> Recorded data:
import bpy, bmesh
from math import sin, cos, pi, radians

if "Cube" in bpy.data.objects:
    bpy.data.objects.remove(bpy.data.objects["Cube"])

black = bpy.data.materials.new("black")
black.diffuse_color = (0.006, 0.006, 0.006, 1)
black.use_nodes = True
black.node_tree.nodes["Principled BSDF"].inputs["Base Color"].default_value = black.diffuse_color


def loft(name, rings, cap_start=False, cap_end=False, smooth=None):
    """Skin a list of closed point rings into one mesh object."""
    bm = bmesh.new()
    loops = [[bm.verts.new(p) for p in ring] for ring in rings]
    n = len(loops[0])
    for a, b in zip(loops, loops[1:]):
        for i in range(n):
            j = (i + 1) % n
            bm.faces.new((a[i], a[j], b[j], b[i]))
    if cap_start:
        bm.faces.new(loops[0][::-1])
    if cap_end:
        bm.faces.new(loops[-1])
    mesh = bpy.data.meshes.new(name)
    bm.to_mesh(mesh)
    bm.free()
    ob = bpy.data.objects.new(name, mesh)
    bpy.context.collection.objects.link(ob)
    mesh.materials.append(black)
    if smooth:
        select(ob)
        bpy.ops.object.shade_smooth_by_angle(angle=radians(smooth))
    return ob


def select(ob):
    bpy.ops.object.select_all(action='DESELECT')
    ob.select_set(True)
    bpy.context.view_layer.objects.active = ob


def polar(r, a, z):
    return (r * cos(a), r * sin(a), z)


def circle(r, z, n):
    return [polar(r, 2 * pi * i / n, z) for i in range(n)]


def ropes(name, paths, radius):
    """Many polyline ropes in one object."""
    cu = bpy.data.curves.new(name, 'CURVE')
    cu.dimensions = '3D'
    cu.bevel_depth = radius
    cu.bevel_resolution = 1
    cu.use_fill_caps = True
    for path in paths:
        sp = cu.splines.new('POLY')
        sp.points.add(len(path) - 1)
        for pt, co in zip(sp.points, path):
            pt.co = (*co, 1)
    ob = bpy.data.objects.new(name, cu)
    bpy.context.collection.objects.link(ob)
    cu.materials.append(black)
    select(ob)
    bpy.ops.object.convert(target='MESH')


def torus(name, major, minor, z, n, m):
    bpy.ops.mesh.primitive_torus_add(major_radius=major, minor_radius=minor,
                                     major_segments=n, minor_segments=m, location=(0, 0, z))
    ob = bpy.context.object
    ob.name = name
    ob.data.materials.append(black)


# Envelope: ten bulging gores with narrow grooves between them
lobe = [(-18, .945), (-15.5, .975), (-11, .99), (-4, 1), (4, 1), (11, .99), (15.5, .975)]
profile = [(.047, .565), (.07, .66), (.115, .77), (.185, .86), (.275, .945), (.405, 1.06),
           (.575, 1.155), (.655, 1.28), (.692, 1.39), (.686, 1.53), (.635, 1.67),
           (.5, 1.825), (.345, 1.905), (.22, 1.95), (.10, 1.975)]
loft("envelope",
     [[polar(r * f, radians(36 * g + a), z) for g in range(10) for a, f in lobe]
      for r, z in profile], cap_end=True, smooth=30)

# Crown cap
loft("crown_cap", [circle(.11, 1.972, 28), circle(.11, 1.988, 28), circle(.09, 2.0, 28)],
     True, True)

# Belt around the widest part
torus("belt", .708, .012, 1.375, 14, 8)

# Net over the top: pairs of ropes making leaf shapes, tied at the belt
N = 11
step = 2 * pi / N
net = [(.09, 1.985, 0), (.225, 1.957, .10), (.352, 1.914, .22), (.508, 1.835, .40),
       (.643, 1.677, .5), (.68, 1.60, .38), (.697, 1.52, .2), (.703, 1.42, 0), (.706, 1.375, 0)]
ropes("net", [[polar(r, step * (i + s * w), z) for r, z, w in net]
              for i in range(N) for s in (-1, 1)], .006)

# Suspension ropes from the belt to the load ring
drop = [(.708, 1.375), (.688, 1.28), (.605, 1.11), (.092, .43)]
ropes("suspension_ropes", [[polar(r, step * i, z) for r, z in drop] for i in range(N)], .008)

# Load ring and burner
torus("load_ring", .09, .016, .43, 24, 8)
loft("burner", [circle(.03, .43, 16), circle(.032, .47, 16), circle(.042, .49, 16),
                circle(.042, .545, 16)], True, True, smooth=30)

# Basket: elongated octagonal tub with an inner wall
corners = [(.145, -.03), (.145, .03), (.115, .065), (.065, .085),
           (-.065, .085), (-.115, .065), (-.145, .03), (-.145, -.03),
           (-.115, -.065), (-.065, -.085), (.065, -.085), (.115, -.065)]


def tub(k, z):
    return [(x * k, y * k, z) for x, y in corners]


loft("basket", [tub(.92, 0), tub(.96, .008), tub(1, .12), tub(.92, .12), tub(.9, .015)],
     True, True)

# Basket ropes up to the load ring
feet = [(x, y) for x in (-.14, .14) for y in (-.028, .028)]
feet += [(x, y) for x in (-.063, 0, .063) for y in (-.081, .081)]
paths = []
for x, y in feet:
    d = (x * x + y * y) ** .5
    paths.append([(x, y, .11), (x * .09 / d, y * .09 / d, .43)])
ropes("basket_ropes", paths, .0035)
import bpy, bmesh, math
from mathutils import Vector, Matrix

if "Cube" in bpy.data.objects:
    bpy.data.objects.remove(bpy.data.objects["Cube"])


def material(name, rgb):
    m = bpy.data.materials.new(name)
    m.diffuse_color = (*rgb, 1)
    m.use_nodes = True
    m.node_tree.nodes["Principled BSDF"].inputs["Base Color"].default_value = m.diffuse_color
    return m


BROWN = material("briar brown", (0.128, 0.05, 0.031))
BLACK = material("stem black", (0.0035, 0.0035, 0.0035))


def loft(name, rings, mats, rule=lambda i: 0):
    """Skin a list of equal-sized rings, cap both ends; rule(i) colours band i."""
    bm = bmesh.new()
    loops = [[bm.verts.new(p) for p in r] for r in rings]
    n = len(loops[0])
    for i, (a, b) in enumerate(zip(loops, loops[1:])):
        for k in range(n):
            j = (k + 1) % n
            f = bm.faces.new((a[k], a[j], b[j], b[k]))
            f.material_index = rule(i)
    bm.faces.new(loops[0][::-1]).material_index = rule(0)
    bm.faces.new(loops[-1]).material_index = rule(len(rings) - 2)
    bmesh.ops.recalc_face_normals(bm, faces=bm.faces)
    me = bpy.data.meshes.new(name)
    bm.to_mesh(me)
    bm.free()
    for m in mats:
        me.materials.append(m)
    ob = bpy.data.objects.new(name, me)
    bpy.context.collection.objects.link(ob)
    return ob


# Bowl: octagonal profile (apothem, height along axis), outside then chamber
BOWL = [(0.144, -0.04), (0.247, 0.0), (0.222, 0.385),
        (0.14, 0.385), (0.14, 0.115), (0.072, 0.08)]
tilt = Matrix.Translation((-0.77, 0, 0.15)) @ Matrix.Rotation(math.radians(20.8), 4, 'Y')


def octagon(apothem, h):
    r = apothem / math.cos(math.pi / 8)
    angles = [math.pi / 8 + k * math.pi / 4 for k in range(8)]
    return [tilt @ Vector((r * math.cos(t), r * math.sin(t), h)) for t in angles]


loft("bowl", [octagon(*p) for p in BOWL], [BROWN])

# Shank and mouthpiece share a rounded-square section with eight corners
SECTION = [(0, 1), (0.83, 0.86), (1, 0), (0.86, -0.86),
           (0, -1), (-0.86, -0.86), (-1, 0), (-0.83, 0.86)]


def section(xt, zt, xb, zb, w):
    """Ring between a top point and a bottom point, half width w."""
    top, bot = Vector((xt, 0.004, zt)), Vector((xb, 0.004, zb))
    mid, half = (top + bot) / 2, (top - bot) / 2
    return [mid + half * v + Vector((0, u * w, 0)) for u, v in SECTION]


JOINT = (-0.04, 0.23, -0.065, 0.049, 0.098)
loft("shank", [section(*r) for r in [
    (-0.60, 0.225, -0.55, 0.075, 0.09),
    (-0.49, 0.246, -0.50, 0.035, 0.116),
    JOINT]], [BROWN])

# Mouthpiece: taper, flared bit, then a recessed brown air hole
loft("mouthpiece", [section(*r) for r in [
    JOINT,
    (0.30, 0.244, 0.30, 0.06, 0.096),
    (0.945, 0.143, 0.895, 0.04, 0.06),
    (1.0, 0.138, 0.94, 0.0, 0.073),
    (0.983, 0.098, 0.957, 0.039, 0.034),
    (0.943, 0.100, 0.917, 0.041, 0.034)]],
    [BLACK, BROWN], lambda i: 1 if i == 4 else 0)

> What to work on: Using the entries above, return exactly the lines from the line with "ob.name = name" to the line with "(11, .99), (15.5, .975)]", counting both of those lines.

> Answer section:
    ob.name = name
    ob.data.materials.append(black)


# Envelope: ten bulging gores with narrow grooves between them
lobe = [(-18, .945), (-15.5, .975), (-11, .99), (-4, 1), (4, 1), (11, .99), (15.5, .975)]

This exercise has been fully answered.